====== MATERIAL PROVIDED ======

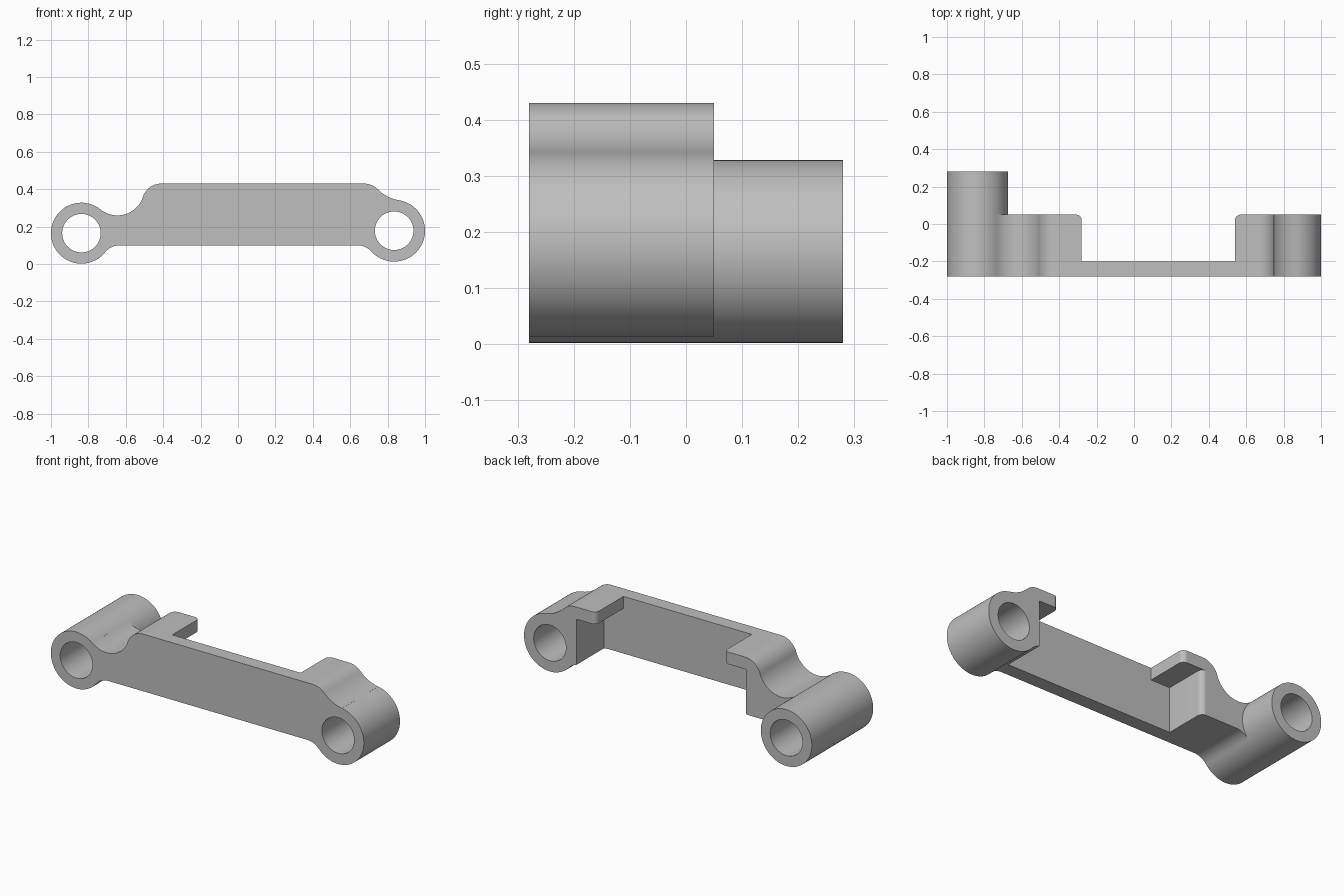
import bpy, bmesh
from math import atan2, cos, sin, pi, tau, ceil

cube = bpy.data.objects.get("Cube")
if cube:
    bpy.data.objects.remove(cube, do_unlink=True)

FRONT, PLATE, BODY, REAR = -0.28, -0.20, 0.05, 0.28
FAR = 0.5
BORE = 0.103

grey = bpy.data.materials.new("grey")
grey.use_nodes = True
grey.diffuse_color = (0.52, 0.52, 0.52, 1)
grey.node_tree.nodes["Principled BSDF"].inputs["Base Color"].default_value = grey.diffuse_color


def arc(center, r, start, end, turn=1):
    """Points on an arc; turn is 1 for counterclockwise, -1 for clockwise."""
    span = ((end - start) * turn) % tau
    n = max(2, ceil(span / tau * 72))
    return [(center[0] + r * cos(start + turn * span * i / n),
             center[1] + r * sin(start + turn * span * i / n)) for i in range(n + 1)]


def circle(center, r):
    return arc(center, r, 0, tau - 1e-6)[:-1]


def prism(name, outline, low, high, axis="Y"):
    """Extrude an outline along Y (outline in x, z) or Z (outline in x, y)."""
    place = (lambda p, d: (p[0], d, p[1])) if axis == "Y" else (lambda p, d: (*p, d))
    bm = bmesh.new()
    face = bm.faces.new([bm.verts.new(place(p, low)) for p in outline])
    moved = bmesh.ops.extrude_face_region(bm, geom=[face])["geom"]
    shift = place((0, 0), high - low)
    bmesh.ops.translate(bm, vec=shift, verts=[g for g in moved if isinstance(g, bmesh.types.BMVert)])
    bmesh.ops.remove_doubles(bm, verts=bm.verts, dist=1e-5)
    bmesh.ops.recalc_face_normals(bm, faces=bm.faces)
    mesh = bpy.data.meshes.new(name)
    bm.to_mesh(mesh)
    bm.free()
    mesh.materials.append(grey)
    obj = bpy.data.objects.new(name, mesh)
    bpy.context.collection.objects.link(obj)
    return obj


def finish(obj, cutters):
    """Cut, then shade smooth with sharp edges kept."""
    bpy.ops.object.select_all(action="DESELECT")
    obj.select_set(True)
    bpy.context.view_layer.objects.active = obj
    for cutter in cutters:
        mod = obj.modifiers.new("cut", "BOOLEAN")
        mod.operation, mod.solver, mod.object = "DIFFERENCE", "EXACT", cutter
        bpy.ops.object.modifier_apply(modifier=mod.name)
    bpy.ops.object.shade_smooth_by_angle(angle=pi / 6)


# Side profile: a chain of tangent arcs, each (center, radius, turn)
boss_l = ((-0.837, 0.165), 0.163, 1)
boss_r = ((0.835, 0.178), 0.165, 1)


def under_fillet(boss, side, r=0.1, floor=0.1):
    (x, z), big, _ = boss
    return ((x + side * ((big + r) ** 2 - (z - floor + r) ** 2) ** 0.5, floor - r), r, -1)


chain = [boss_l, under_fillet(boss_l, 1), under_fillet(boss_r, -1), boss_r,
         ((0.891, 0.539), 0.2, -1), ((0.675, 0.33), 0.1, 1),
         ((-0.41, 0.326), 0.104, 1), ((-0.645, 0.404), 0.144, -1)]


def join_angle(a, b):
    """Angle on arc a where it meets b; straight runs join at the top."""
    if a[2] == b[2]:
        return pi / 2
    return atan2(b[0][1] - a[0][1], b[0][0] - a[0][0])


profile = []
for i, link in enumerate(chain):
    before, after = chain[i - 1], chain[(i + 1) % len(chain)]
    profile += arc(link[0], link[1], join_angle(link, before), join_angle(link, after), link[2])

# Link body and the longer rear boss
body = prism("link_body", profile, FRONT, BODY)
rear_boss = prism("rear_boss", circle(*boss_l[:2]), BODY, REAR)


# Recess cutters, flared at the mouth to round the block corners
def recess(name, left, right, round_l, round_r, top):
    def side(x, r, s):
        pts = [(x, PLATE)]
        if r:
            pts += [(x + s * (r - px), BODY - r + py)
                    for px, py in arc((0, 0), r, 0, pi / 2)]
        return pts + [(x + s * r, FAR)]
    outline = side(left, round_l, -1) + side(right, round_r, 1)[::-1]
    return prism(name, outline, -FAR, top, "Z")


window = recess("window_cutter", -0.28, 0.54, 0.03, 0.03, FAR + 0.1)
pocket = recess("pocket_cutter", -0.403, 0.665, 0.03, 0, 0.36)
bores = [prism("bore_cutter", circle(b[0], BORE), -FAR, FAR) for b in (boss_l, boss_r)]

finish(body, [window, pocket] + bores)
finish(rear_boss, bores[:1])
for cutter in [window, pocket] + bores:
    bpy.data.objects.remove(cutter, do_unlink=True)
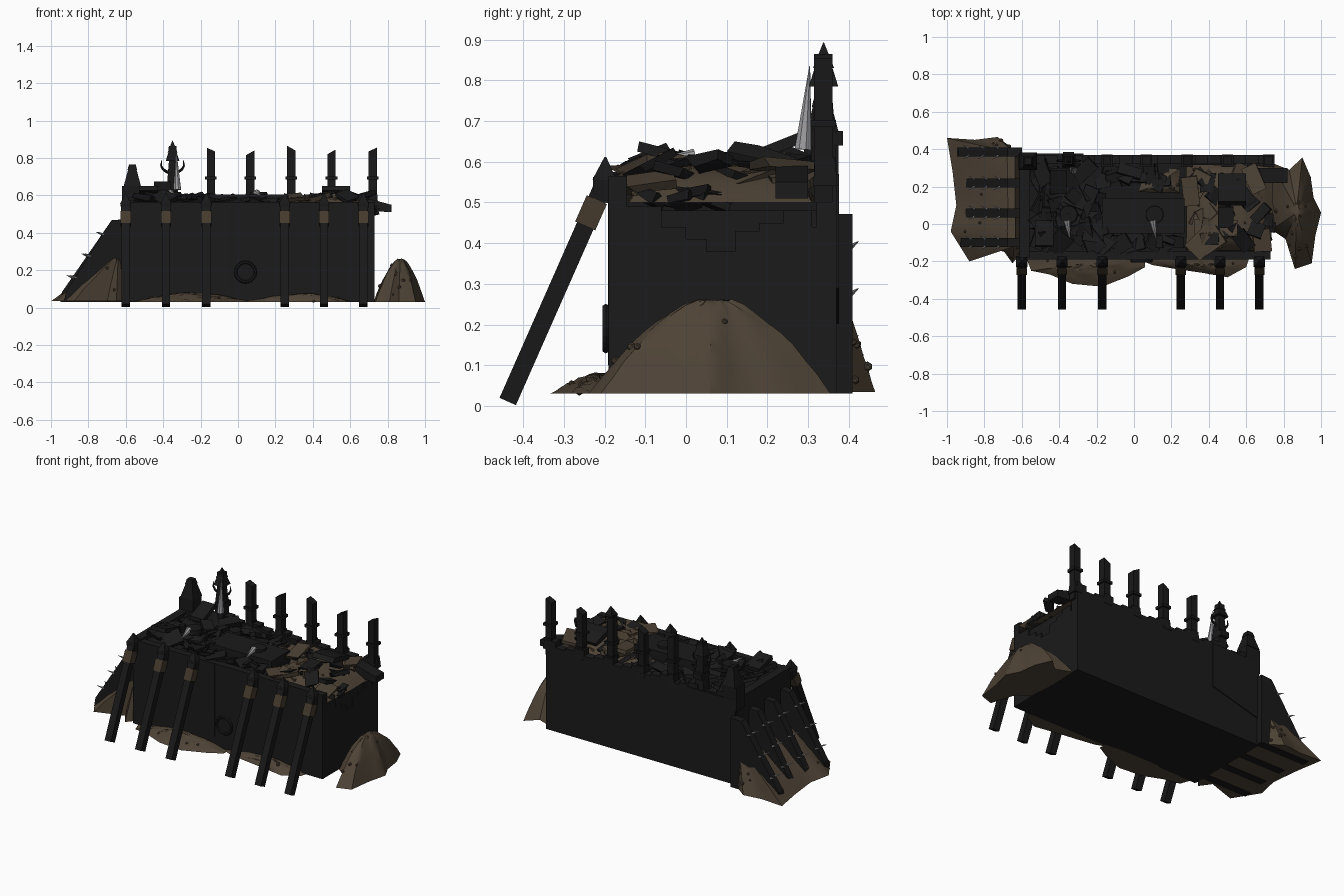
import bpy, bmesh, math, random
from mathutils import Vector, Matrix, Euler

random.seed(7)
if "Cube" in bpy.data.objects:
    bpy.data.objects.remove(bpy.data.objects["Cube"])


def material(name, rgb):
    m = bpy.data.materials.new(name)
    m.use_nodes = True
    m.diffuse_color = (*rgb, 1)
    m.node_tree.nodes["Principled BSDF"].inputs["Base Color"].default_value = (*rgb, 1)
    return m


STONE = material("charcoal stone", (0.0105, 0.0105, 0.0105))
IRON = material("black iron", (0.0095, 0.0095, 0.0095))
EARTH = material("brown earth", (0.075, 0.055, 0.036))
STRAP = material("brown strap", (0.058, 0.042, 0.025))
BONE = material("pale metal", (0.33, 0.33, 0.345))


def finish(name, bm, mat, smooth=None):
    bmesh.ops.recalc_face_normals(bm, faces=bm.faces)
    me = bpy.data.meshes.new(name)
    bm.to_mesh(me)
    bm.free()
    me.materials.append(mat)
    ob = bpy.data.objects.new(name, me)
    bpy.context.collection.objects.link(ob)
    if smooth:
        bpy.ops.object.select_all(action="DESELECT")
        ob.select_set(True)
        bpy.context.view_layer.objects.active = ob
        bpy.ops.object.shade_smooth_by_angle(angle=math.radians(smooth))
    return ob


def box(name, lo, hi, mat):
    lo, hi = Vector(lo), Vector(hi)
    bm = bmesh.new()
    bmesh.ops.create_cube(bm, size=1, matrix=Matrix.Translation((lo + hi) / 2)
                          @ Matrix.Diagonal((*(hi - lo), 1)))
    return finish(name, bm, mat)


def prism(name, profile, axis, lo, hi, mat):
    """Extrude a 2D profile along x or y."""
    bm = bmesh.new()
    place = (lambda p, t: (t, *p)) if axis == "x" else (lambda p, t: (p[0], t, p[1]))
    face = bm.faces.new([bm.verts.new(place(p, lo)) for p in profile])
    new = bmesh.ops.extrude_face_region(bm, geom=[face])["geom"]
    shift = Vector(place((0, 0), hi - lo))
    bmesh.ops.translate(bm, vec=shift, verts=[v for v in new if isinstance(v, bmesh.types.BMVert)])
    return finish(name, bm, mat)


def taper(name, p, q, r1, r2, mat, sides=4):
    """Tapered bar between two points; four sides line up with the axes."""
    p, q = Vector(p), Vector(q)
    k = math.sqrt(2) if sides == 4 else 1
    turn = Matrix.Rotation(math.pi / 4 if sides == 4 else 0, 4, "Z")
    bm = bmesh.new()
    rot = (q - p).to_track_quat("Z", "Y").to_matrix().to_4x4()
    bmesh.ops.create_cone(bm, cap_ends=True, segments=sides, radius1=r1 * k, radius2=r2 * k,
                          depth=(q - p).length,
                          matrix=Matrix.Translation((p + q) / 2) @ rot @ turn)
    return finish(name, bm, mat, 40 if sides > 6 else None)


def mound(name, outline, core, ridge, base, height, power, mat, pebbles=10):
    """Heap with an irregular outline that rises to a short ridge along y."""
    bm = bmesh.new()
    n, pts = 3, []
    for a, b in zip(outline, outline[1:] + outline[:1]):
        pts += [Vector(a).lerp(Vector(b), i / n) for i in range(n)]
    steps, rings = 8, []
    for k in range(steps + 1):
        s, ring = 1 - k / (steps + 1), []
        for p in pts:
            c = Vector((core[0], min(max(p.y, core[1] - ridge), core[1] + ridge)))
            xy = c + (p - c) * s
            z = base + height * (1 - s ** power) + (random.uniform(-.004, .004) if 0 < k else 0)
            ring.append(bm.verts.new((*xy, max(z, base))))
        rings.append(ring)
    for r1, r2 in zip(rings, rings[1:]):
        for i in range(len(pts)):
            j = (i + 1) % len(pts)
            bm.faces.new((r1[i], r1[j], r2[j], r2[i]))
    bm.faces.new(rings[0][::-1])
    bm.faces.new(rings[-1])
    spots = [random.choice(random.choice(rings[1:-2])).co.copy() for _ in range(pebbles)]
    for co in spots:
        bmesh.ops.create_icosphere(bm, subdivisions=1, radius=random.uniform(.007, .013),
                                   matrix=Matrix.Translation(co))
    return finish(name, bm, mat, 35)


def slabs(name, xs, ys, zs, count, size, tilt, mat):
    """Scatter of broken tilted slabs."""
    bm = bmesh.new()
    for _ in range(count):
        at = Matrix.Translation([random.uniform(*r) for r in (xs, ys, zs)])
        rot = Euler((random.uniform(-tilt, tilt), random.uniform(-tilt, tilt),
                     random.uniform(0, 3.14))).to_matrix().to_4x4()
        dims = (random.uniform(.6, 1) * size, random.uniform(.35, .7) * size, random.uniform(.018, .03))
        made = bmesh.ops.create_cube(bm, size=1, matrix=at @ rot @ Matrix.Diagonal((*dims, 1)))
        made["verts"][0].co += rot @ Vector((size * .15, size * .1, 0))
    return finish(name, bm, mat)


# Main block and its walls
box("core", (-.61, -.185, .03), (.72, .365, .48), STONE)
box("front_wall", (-.61, -.19, .03), (.73, -.145, .565), STONE)
box("left_wall", (-.615, -.18, .03), (-.56, .365, .575), STONE)
steps = [(-.14, .49), (-.06, .48), (-.06, .44), (0, .41), (.05, .38), (.12, .43), (.18, .45),
         (.24, .48), (.31, .44)]
profile = [(.365, .03), (-.18, .03), (-.18, .49)]
for (y, z), (y2, _) in zip(steps, steps[1:] + [(.365, 0)]):
    profile += [(y, z), (y2, z)]
clean = [p for i, p in enumerate(profile) if i == 0 or p != profile[i - 1]]
prism("right_wall", clean, "x", .715, .73, STONE)
crest = [(.73, .03), (-.61, .03)]
for i in range(20):
    x, z = -.61 + i * .067, (.565, .6, .58)[i % 3]
    crest += [(x, z), (x + .067, z)]
prism("back_wall", crest, "y", .32, .37, STONE)
prism("back_facing", [(-.61, .2), (-.61, .57), (-.27, .57), (-.27, .29)], "y", .365, .376, STONE)
box("rubble_bed", (-.58, -.16, .45), (.28, .33, .55), IRON)
box("wall_crack", (-.035, -.192, .1), (-.03, -.185, .56), IRON)

# Round hatch on the front
bm = bmesh.new()
bmesh.ops.create_cone(bm, cap_ends=True, segments=20, radius1=.05, radius2=.05, depth=.01,
                      matrix=Matrix.Translation((.04, -.193, .19)) @ Matrix.Rotation(math.pi / 2, 4, "X"))
finish("hatch", bm, IRON)
bpy.ops.mesh.primitive_torus_add(location=(.04, -.197, .19), rotation=(math.pi / 2, 0, 0), major_radius=.052,
                                 minor_radius=.009, major_segments=20, minor_segments=6)
bpy.context.object.name = "hatch_ring"
bpy.context.object.data.materials.append(IRON)

# Leaning front struts with straps and pointed caps
for x in (-.6, -.385, -.17, .25, .46, .67):
    foot, head = Vector((x, -.438, .011)), Vector((x, -.2, .55))
    taper("strut", foot, head, .022, .022, IRON)
    taper("strut_strap", foot.lerp(head, .8), foot.lerp(head, .92), .027, .027, STRAP)
    taper("strut_head", (x, -.205, .5), (x, -.2, .56), .024, .028, IRON)
    taper("strut_tip", (x, -.2, .555), (x, -.198, .612), .03, .002, IRON)

# Back posts with slanted tops and collars
for x, zl, zr in ((-.145, .855, .835), (.065, .815, .84), (.285, .865, .84), (.5, .82, .845), (.72, .835, .855)):
    prism("back_post", [(x - .022, .5), (x + .022, .5), (x + .022, zr), (x - .022, zl)],
          "y", .315, .36, IRON)
    box("post_collar", (x - .031, .306, .685), (x + .031, .369, .702), IRON)
    taper("post_foot", (x, .342, .54), (x, .342, .61), .03, .024, IRON)

# Horned spire and corner turret
sx, sy = -.35, .338
taper("spire_base", (sx, sy, .5), (sx, sy, .7), .034, .026, IRON)
box("spire_collar", (sx - .03, sy - .03, .64), (sx + .03, sy + .048, .675), IRON)
taper("spire_shaft", (sx, sy, .69), (sx, sy, .8), .027, .018, IRON)
taper("spire_brim", (sx, sy, .785), (sx, sy, .83), .036, .022, IRON)
taper("spire_neck", (sx, sy, .82), (sx, sy, .865), .022, .02, IRON)
taper("spire_tip", (sx, sy, .83), (sx, sy, .893), .026, .001, IRON)
for side in (-1, 1):
    path = [(.02, .72, .008), (.05, .738, .007), (.062, .76, .005), (.058, .788, .001)]
    for a, b in zip(path, path[1:]):
        taper("spire_horn", (sx + side * a[0], sy, a[1]), (sx + side * b[0], sy, b[1]), a[2], b[2], IRON, 6)
box("turret_base", (-.62, .29, .5), (-.52, .375, .65), IRON)
taper("turret_roof", (-.565, .335, .65), (-.565, .335, .74), .046, .022, IRON)
taper("turret_tip", (-.565, .335, .735), (-.565, .335, .765), .026, .018, IRON)

# Side buttresses with metal spikes
for y, reach in ((-.1, -.93), (.06, -.91), (.22, -.91), (.385, -.95)):
    prism("buttress", [(-.6, .03), (reach, .03), (reach + .01, .085), (-.675, .468), (-.6, .472)],
          "y", y - .024, y + .024, IRON)
    for t in (.2, .5, .8):
        p = Vector((reach + .01, y, .08)).lerp(Vector((-.675, y, .465)), t)
        for dy in (-.016, .016):
            taper("buttress_spike", p + Vector((.01, dy, 0)), p + Vector((-.03, dy * 2.4, .016)), .008, .001, BONE, 6)

# Earth heaps around the block
mound("side_heap", [(-1, .46), (-.85, .45), (-.73, .465), (-.67, .42), (-.6, .36), (-.59, -.14), (-.65, -.21),
                    (-.7, -.14), (-.88, -.2), (-.98, -.04), (-.95, .1), (-.97, .28)],
      (-.64, .13), .25, .034, .25, 1.1, EARTH, 16)
mound("end_heap", [(.73, .33), (.83, .29), (.9, .355), (.945, .25), (.96, .14), (1, .06), (.97, -.06), (.95, -.21),
                   (.86, -.24), (.81, -.08), (.735, -.03), (.725, .12)], (.87, .07), .01, .03, .235, 1.7, EARTH, 9)
mound("front_heap_left", [(-.58, -.17), (.06, -.17), (.06, -.23), (-.03, -.28), (-.17, -.335), (-.33, -.32),
                          (-.45, -.27), (-.55, -.25)], (-.25, -.2), .01, .03, .05, 1.6, EARTH, 4)
mound("front_heap_right", [(-.02, -.17), (.62, -.17), (.6, -.23), (.5, -.285), (.36, -.26), (.22, -.24), (.1, -.22)],
      (.38, -.2), .01, .03, .045, 1.6, EARTH, 4)

# Rubble on the roof
mound("roof_earth", [(.25, -.145), (.73, -.14), (.745, .08), (.74, .31), (.28, .32), (.24, .1)],
      (.48, .09), .1, .5, .095, 2.5, EARTH, 14)
mound("roof_earth_patch", [(-.02, .16), (.27, .15), (.27, .31), (.06, .31)], (.16, .23), .01, .53, .05, 2, EARTH, 3)
slabs("dark_rubble", (-.5, -.2), (-.1, .28), (.545, .59), 42, .18, .45, STONE)
slabs("back_rubble", (-.2, .2), (.2, .3), (.545, .585), 14, .14, .45, STONE)
slabs("front_rubble", (-.2, .25), (-.12, -.07), (.54, .57), 14, .14, .4, STONE)
slabs("iron_rubble", (-.5, -.2), (-.1, .28), (.55, .595), 16, .15, .5, IRON)
slabs("earth_slabs", (.3, .7), (-.1, .27), (.535, .59), 24, .17, .35, EARTH)
slabs("fallen_slabs", (.28, .68), (-.1, .29), (.56, .605), 15, .13, .4, STONE)
slabs("end_rubble", (.66, .71), (-.1, .28), (.5, .53), 8, .12, .4, STONE)
prism("overhang_slab", [(.66, .56), (.67, .59), (.82, .55), (.82, .51), (.74, .515)], "y", .22, .3, STONE)
prism("loose_slab", [(.1, .625), (.12, .65), (.18, .64), (.27, .61), (.26, .59)], "x", .45, .6, STONE)
prism("raised_slab", [(-.12, .625), (-.115, .65), (.02, .615), (.015, .59)], "x", -.53, -.43, STONE)
prism("propped_slab", [(.16, .6), (.16, .625), (.285, .675), (.3, .65)], "x", -.45, -.36, STONE)
box("roof_plate", (-.17, -.05, .55), (.27, .14, .605), STONE)

# Pale spikes with round sockets
for x, y in ((-.35, .05), (.11, .05)):
    taper("spike_socket", (x, y, .57), (x, y, .618), .052, .047, IRON, 14)
    taper("fallen_spike", (x - .01, y - .03, .612), (x + .01, y - .14, .6), .02, .001, BONE, 8)
taper("tall_spike", (-.325, .288, .63), (-.33, .304, .835), .022, .001, BONE, 8)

======

## [AIM OF THE TASK]
Restate word for word every line from the top of the entries above to the line with "grey.use_nodes = True", inclusive, and skip any pictures.

## [WRITTEN ANSWER]
import bpy, bmesh
from math import atan2, cos, sin, pi, tau, ceil

cube = bpy.data.objects.get("Cube")
if cube:
    bpy.data.objects.remove(cube, do_unlink=True)

FRONT, PLATE, BODY, REAR = -0.28, -0.20, 0.05, 0.28
FAR = 0.5
BORE = 0.103

grey = bpy.data.materials.new("grey")
grey.use_nodes = True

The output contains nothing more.